Teacher shortages grow worrisome in Poland and Hungary
Ewa Jaworska has been a teacher since 2008 and loves working with young people. But the low pay is leaving her demoralized. She even has to buy her own teaching materials sometimes, and is disheartened by the government using schools to promote conservative ideas which she sees as backward.
Like many other Polish teachers she is considering a career change.
“I keep hoping that the situation might still change,” said the 44-year-old, who teachers in a Warsaw high school. “But unfortunately it is changing for the worse, so only time will tell if this year will be my last.”
Problems are mounting in schools in Poland, with a teacher shortage growing worse and many educators and parents fearing that the educational system is being used to indoctrinate young people into the ruling party’s conservative and nationalistic vision.
It’s very much the same in Hungary. Black-clad teachers in Budapest carried black umbrellas to protest stagnant wages and heavy workloads on the first day of school Thursday. Teachers’ union PSZ said young teachers earn a “humiliating” monthly after-tax salary of just 500 euros (dollars) that has prompted many to walk away.
Thousands of people marched in solidarity with teachers on Friday in Budapest, voicing the view that the teachers’ low compensation is linked to the authoritarian direction of Prime Minister Viktor Orban’s government.
“Free country, free education!” they shouted,
Teacher shortages could hardly come at a worse time, with both countries trying to integrate Ukrainian refugees. It’s particularly challenging for Poland, where hundreds of thousands of school-aged Ukrainian refugees now live.
Nearly 200,000 Ukrainian students, most of whom do not speak Polish, already entered Polish schools after the war began on Feb. 24. The education minister has said the overall number of Ukrainian students could triple this coming school year, depending on how the war unfolds.
Andrzej Wyrozembski, the principal of the high school in Warsaw’s Zoliborz district where Jaworska works, has set up two classes for 50 Ukrainians in his school. He said his Ukrainian students who arrived in the spring are quickly learning Polish, a related Slavic language. The real difficulty is finding teachers, particularly for physics, chemistry, computer science, and even for Polish.
Across central Europe, government wages haven’t kept pace with the private sector, leaving teachers, nurses and others with far less purchasing power.
The situation is expected to grow worse as many teachers near retirement and ever fewer young people choose the poorly paid profession, especially when inflation has exploded to 16% in Poland and nearly 14% in Hungary.
According to the Polish teachers’ union, schools in the country are short 20,000 teachers. Hungary, with a much smaller population, has a 16,000-teacher shortage.
“We don’t have young teachers,” said Slawomir Broniarz, the president of the Polish Teachers’ Trade Union, or ZNP, citing the starting salary of 3,400 zlotys ($720) pre-tax as the key reason.
Polish Education Minister Przemyslaw Czarnek has disputed the figures, saying teacher vacancies were closer to 13,000, adding it isn’t a huge number in proportion to the 700,000 teachers nationwide. He accuses the union and political opposition of exaggerating the problem.

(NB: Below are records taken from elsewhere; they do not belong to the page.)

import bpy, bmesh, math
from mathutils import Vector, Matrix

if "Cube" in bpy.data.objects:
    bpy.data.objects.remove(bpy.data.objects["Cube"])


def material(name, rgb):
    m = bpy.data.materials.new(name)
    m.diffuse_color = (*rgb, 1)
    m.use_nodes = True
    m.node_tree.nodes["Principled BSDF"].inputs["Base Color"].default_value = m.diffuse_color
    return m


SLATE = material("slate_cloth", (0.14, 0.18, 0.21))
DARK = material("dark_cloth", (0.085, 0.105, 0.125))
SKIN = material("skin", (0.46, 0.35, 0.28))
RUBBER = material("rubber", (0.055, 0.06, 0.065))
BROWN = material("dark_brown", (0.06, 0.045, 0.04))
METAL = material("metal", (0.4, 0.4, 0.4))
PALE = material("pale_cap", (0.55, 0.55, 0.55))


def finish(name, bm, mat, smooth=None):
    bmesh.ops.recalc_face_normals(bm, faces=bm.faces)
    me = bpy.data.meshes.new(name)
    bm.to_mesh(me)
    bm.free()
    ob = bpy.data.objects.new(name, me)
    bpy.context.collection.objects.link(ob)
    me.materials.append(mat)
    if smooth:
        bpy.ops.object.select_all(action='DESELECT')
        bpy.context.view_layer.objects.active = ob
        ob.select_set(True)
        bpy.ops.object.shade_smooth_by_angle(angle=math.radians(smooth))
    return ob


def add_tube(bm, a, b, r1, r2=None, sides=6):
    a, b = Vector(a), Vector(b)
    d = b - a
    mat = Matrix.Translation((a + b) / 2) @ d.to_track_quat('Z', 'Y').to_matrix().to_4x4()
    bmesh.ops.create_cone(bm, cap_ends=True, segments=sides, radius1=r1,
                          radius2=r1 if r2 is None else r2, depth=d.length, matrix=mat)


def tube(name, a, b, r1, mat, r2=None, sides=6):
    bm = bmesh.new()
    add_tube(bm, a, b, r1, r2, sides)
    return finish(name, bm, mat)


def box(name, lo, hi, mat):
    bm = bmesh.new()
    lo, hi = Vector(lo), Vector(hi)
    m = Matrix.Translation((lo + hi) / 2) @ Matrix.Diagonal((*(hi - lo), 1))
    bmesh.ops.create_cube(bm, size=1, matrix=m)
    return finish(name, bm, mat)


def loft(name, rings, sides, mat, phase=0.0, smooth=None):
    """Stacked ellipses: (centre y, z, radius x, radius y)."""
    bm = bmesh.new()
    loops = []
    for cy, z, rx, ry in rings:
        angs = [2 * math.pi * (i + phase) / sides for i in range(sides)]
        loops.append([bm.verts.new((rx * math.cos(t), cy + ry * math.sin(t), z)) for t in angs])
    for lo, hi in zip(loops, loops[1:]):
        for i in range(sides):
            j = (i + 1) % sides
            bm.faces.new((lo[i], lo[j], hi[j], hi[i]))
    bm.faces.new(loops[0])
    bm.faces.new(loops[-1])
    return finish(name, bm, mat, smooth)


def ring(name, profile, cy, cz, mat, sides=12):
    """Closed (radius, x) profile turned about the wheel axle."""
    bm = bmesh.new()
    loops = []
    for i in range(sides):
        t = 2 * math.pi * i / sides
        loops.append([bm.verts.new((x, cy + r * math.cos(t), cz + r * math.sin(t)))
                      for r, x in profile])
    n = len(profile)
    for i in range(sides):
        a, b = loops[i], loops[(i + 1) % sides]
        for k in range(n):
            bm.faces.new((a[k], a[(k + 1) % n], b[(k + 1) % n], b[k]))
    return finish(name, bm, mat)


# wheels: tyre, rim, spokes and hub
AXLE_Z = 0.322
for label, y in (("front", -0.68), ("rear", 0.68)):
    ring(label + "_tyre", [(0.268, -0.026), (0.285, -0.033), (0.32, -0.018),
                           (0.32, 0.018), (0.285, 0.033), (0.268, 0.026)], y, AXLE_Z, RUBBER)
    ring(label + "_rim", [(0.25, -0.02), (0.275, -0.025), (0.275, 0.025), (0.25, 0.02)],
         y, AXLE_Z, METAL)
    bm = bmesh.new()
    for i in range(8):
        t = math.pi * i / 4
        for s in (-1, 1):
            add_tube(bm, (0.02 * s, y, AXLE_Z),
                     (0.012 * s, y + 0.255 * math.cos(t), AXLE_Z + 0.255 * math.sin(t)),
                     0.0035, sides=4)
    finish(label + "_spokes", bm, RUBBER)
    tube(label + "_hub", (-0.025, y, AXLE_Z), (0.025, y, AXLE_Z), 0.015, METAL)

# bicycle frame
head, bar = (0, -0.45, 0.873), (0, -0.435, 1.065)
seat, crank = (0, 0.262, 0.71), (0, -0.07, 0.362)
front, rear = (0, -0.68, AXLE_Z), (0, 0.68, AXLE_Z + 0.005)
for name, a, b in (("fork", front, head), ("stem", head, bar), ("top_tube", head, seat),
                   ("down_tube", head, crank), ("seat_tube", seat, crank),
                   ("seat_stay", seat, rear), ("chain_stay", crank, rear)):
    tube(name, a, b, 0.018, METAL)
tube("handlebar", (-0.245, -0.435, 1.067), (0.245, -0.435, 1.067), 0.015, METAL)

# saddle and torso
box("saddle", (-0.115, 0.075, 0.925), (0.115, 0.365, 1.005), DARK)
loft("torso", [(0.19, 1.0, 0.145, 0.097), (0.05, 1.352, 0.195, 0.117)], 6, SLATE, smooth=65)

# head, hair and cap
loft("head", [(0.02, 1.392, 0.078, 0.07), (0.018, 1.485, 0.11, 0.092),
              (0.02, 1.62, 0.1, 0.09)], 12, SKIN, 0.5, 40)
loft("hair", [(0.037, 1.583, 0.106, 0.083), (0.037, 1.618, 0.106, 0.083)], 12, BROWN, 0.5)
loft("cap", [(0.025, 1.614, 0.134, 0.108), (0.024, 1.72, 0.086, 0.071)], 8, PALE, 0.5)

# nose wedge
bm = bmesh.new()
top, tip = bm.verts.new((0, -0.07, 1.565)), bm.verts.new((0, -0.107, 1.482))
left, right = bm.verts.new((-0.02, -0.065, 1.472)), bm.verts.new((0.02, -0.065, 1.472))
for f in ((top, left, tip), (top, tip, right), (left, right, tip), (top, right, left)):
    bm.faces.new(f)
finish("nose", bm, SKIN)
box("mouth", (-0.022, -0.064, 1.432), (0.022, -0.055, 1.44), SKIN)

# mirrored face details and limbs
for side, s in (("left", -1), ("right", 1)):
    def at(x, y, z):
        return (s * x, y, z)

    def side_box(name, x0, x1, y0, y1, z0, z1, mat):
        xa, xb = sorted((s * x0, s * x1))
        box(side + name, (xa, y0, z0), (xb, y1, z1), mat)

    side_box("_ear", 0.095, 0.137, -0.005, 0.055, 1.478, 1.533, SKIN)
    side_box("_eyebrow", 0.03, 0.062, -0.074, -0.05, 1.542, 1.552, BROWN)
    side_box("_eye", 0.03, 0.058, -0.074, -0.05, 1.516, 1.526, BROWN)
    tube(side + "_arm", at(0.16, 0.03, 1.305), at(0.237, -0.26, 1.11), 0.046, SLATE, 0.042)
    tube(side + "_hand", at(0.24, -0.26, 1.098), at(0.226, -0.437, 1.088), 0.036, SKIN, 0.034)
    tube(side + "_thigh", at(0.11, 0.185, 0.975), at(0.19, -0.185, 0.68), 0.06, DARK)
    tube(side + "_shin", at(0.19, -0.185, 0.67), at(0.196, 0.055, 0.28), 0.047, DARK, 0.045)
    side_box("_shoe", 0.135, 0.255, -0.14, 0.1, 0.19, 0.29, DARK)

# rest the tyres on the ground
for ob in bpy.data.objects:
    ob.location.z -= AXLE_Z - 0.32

Many educators strongly oppose the conservative ideology of the nationalist government and Czarnek himself, viewing him as a Catholic fundamentalist. His appointment in 2020 sparked protests because he had said LGBTQ people aren’t equal to “normal people” and that a woman’s main role is to have children.
Criticism has recently focused on a new school textbook on contemporary history. It has a section on ideologies that presents liberalism and feminism alongside Nazism. A section interpreted as denouncing in-vitro fertilization was so controversial that it was removed.
In Hungary, Erzsebet Nagy, a committee member of the Democratic Union of Hungarian Teachers, said teachers have been leaving the profession “in droves.”
“Young people aren’t coming into the profession, and very few of those who earn a teaching certificate from high school or university go on to teach,” said Nagy. “Even if they do, most of them leave within two years.”
Hungarian unions have also complained about the centralization of the country’s education system. Curriculums, textbooks and all decision-making are controlled by a central body formed in 2012 by Hungary’s nationalist government.
“Our professional autonomy is continually being eliminated,” said Nagy. “We have no freedom to choose textbooks. There are only two to choose from in each subject and both are of terrible quality. They’ve blocked the possibility for a free intellectual life.”
Worried about their children’s futures, families are rejecting the public schools. New private schools are opening but they still can’t meet the demand.
Polish architect Piotr Polatynski was ready to take a second job just to pay private school tuition for his fourth-grade daughter. But as a new school year began this week, a lack of places in private schools forced him and his wife to send her back to a public neighborhood school, which they feel isn’t providing the kind of education his daughter deserves.
He still hopes a spot might still open up somewhere as he fumes over the state of the education system.
“We don’t believe that the current government is capable of making changes that would encourage young people to enter the teaching profession and bring any kind of meaningful energy to this whole system,” he said.
Spike reported from Budapest. Bela Szandelszky contributed from Budapest.